Friday’s crucial Eurogroup meeting belongs to history, after what was seen as a historic compromise for both the Eurogroup and a member-state of the single currency as well as a process during which Greece — according to its Finance Minister Yanis Varoufakis — had to encounter the apprehension of its 18 partners. Let’s have a look at what the Greek government actually got from the tight negotiation, as described in the text issued following its conclusion.
As declared, the new deal entails a four-month extension of the loan agreement without new austerity measures and a commitment that no unilateral actions will be taken.
The Greek government’s first gain has a semiological rather than a practical impact, as the EC/ECB/IMF mechanism ceases to exist and the term “Troika,” that gained negative publicity among the Greeks, although these “institutions” are still the ones to oversee the Greek extended loan agreement progress. Similarly, yesterday’s arrangement introduced the term “Master Financial Assistance Facility Agreement” (MFFA) that will replace the term “program.” Most importantly though, Greece, after avoiding the danger of a liquidity shortage that would occur at the end of February due to the current program’s expiry, has until Monday to present its own list of reform measures. These will no longer be agreed with the creditors, but will be designed by the Greek government, presented to the institutions and finally approved by the Eurogroup. This list will be further specified and then agreed with the institutions by the end of April.

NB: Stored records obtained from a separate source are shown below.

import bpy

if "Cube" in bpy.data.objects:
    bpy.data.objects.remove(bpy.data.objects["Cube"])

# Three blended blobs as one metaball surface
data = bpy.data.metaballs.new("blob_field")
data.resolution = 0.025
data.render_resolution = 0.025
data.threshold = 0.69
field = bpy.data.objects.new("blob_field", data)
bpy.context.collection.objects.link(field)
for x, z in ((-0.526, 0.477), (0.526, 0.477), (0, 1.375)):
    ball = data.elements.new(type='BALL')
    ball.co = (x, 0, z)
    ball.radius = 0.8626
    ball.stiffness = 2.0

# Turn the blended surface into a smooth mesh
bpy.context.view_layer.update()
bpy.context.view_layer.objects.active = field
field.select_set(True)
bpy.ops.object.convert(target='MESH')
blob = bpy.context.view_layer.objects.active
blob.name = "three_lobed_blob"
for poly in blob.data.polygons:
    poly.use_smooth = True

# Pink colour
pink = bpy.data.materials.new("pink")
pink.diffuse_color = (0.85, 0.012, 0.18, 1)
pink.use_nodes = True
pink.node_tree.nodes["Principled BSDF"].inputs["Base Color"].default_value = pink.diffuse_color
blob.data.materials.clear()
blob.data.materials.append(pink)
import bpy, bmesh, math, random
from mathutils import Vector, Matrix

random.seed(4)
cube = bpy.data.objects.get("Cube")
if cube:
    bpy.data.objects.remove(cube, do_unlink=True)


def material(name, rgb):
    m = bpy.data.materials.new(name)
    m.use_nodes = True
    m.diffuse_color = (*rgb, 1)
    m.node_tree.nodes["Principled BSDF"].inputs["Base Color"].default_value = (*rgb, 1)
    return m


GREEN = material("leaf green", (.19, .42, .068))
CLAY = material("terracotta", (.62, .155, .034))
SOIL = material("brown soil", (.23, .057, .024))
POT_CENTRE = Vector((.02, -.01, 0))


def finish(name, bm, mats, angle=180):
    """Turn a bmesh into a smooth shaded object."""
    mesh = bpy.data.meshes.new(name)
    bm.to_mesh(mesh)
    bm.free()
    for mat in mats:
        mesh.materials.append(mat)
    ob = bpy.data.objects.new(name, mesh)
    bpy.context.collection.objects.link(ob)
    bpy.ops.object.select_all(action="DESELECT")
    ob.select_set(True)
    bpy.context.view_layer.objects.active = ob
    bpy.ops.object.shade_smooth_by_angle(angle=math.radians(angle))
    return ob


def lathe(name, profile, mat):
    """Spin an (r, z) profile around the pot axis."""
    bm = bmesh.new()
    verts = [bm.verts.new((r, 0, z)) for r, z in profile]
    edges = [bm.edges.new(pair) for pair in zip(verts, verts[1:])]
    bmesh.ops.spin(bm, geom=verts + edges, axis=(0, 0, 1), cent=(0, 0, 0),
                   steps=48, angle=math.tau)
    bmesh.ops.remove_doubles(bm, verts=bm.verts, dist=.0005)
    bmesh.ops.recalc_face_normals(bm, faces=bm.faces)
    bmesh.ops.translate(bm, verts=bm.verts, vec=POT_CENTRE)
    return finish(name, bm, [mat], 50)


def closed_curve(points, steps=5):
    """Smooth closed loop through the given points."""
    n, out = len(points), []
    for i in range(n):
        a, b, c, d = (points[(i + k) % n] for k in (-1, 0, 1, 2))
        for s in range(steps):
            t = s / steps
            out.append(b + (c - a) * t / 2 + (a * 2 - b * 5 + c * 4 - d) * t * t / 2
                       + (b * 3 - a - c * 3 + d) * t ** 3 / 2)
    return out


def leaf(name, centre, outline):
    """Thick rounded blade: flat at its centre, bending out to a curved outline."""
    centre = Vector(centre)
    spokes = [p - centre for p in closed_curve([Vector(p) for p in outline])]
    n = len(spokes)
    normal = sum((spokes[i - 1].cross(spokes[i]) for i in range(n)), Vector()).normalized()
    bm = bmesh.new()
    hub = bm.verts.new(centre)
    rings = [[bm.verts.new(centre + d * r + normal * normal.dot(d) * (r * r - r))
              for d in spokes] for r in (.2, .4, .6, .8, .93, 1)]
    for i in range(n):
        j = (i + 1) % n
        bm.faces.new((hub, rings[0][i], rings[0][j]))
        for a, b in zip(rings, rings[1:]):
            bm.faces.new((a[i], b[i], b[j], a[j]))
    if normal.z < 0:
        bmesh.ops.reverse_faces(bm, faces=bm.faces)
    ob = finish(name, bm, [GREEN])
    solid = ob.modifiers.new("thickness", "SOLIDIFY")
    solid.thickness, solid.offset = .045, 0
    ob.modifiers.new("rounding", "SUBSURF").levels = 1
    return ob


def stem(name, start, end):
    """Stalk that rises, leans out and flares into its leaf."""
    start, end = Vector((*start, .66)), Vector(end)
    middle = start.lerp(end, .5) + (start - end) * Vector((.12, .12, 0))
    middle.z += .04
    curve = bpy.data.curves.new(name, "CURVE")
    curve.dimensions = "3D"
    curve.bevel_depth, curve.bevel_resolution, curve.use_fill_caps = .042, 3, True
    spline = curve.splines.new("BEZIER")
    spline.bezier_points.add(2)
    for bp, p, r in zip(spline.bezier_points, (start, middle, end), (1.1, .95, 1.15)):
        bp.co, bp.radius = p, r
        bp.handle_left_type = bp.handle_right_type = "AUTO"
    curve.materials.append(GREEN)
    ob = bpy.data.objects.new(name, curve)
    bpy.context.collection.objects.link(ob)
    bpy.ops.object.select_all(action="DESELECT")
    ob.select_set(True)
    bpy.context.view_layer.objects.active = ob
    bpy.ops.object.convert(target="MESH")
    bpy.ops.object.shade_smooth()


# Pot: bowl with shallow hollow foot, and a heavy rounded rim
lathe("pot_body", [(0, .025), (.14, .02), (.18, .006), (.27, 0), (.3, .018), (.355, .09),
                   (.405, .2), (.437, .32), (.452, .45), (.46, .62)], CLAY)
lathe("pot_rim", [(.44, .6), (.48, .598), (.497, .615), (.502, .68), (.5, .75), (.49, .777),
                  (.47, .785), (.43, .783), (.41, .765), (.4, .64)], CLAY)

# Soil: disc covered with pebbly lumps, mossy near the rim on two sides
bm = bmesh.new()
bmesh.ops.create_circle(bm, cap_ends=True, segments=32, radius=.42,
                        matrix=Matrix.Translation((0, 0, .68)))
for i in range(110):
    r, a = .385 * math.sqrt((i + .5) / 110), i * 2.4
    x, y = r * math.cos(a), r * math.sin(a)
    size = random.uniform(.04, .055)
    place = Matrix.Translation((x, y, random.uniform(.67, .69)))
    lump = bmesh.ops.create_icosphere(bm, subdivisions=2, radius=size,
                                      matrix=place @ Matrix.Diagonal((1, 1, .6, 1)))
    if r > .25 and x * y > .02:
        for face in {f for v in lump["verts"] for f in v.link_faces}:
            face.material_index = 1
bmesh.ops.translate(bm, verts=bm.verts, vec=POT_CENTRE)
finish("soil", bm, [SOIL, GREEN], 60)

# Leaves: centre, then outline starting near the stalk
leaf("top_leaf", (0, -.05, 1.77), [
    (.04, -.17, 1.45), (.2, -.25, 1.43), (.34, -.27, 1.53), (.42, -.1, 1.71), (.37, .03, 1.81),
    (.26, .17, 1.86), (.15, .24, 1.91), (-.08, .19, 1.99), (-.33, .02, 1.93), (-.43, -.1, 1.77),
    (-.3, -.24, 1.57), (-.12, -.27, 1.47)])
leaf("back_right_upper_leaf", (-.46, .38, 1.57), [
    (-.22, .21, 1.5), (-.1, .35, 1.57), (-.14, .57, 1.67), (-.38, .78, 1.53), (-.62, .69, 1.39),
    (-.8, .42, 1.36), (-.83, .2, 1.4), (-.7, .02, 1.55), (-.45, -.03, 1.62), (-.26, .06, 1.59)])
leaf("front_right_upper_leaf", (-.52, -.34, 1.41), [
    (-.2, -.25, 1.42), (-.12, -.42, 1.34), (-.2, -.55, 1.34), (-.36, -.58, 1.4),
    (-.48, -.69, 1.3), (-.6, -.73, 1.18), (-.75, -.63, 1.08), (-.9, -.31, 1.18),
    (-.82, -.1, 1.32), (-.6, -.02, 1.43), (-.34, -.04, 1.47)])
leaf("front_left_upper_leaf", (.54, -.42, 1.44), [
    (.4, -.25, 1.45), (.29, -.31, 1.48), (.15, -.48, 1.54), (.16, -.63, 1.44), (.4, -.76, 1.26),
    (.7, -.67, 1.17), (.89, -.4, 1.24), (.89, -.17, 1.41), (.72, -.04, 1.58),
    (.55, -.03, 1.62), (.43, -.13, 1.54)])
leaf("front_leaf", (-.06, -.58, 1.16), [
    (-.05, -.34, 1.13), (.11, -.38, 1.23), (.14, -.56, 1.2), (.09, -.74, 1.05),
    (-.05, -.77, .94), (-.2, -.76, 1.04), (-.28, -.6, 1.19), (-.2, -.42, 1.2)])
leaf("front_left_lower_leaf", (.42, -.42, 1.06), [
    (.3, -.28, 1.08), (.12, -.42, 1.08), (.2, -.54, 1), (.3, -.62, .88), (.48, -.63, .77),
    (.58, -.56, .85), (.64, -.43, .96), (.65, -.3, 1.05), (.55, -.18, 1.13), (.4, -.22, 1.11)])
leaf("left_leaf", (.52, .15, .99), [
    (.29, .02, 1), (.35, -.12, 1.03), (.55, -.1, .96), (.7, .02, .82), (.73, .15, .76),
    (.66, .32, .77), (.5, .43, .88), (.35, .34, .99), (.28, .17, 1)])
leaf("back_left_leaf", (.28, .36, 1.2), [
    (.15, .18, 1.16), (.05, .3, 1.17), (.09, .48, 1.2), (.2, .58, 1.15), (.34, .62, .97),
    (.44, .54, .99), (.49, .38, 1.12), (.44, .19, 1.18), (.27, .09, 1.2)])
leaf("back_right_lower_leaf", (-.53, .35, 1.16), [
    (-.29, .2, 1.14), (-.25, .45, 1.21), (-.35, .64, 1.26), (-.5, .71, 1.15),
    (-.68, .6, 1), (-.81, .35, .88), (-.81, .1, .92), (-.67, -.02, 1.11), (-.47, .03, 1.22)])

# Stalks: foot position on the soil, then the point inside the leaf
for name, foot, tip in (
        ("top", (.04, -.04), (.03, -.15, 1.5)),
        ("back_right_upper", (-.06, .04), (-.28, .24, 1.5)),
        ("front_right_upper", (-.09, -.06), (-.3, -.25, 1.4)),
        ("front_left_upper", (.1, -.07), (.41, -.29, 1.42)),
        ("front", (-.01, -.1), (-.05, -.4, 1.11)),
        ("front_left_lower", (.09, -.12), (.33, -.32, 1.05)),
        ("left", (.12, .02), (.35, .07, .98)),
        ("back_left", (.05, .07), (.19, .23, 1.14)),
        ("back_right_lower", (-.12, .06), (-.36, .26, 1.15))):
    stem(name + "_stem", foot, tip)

All the above might appear as minor gains compared to the Greek voters’ expectations from the new government, although Varoufakis claims he got the most he could from a series of meetings, during which the attitude towards the Greek government was not ideal. In addition, he can also claim he was the one pulling Greece out of its isolation in Europe after five years of suffocating Memoranda agreed to by the previous government.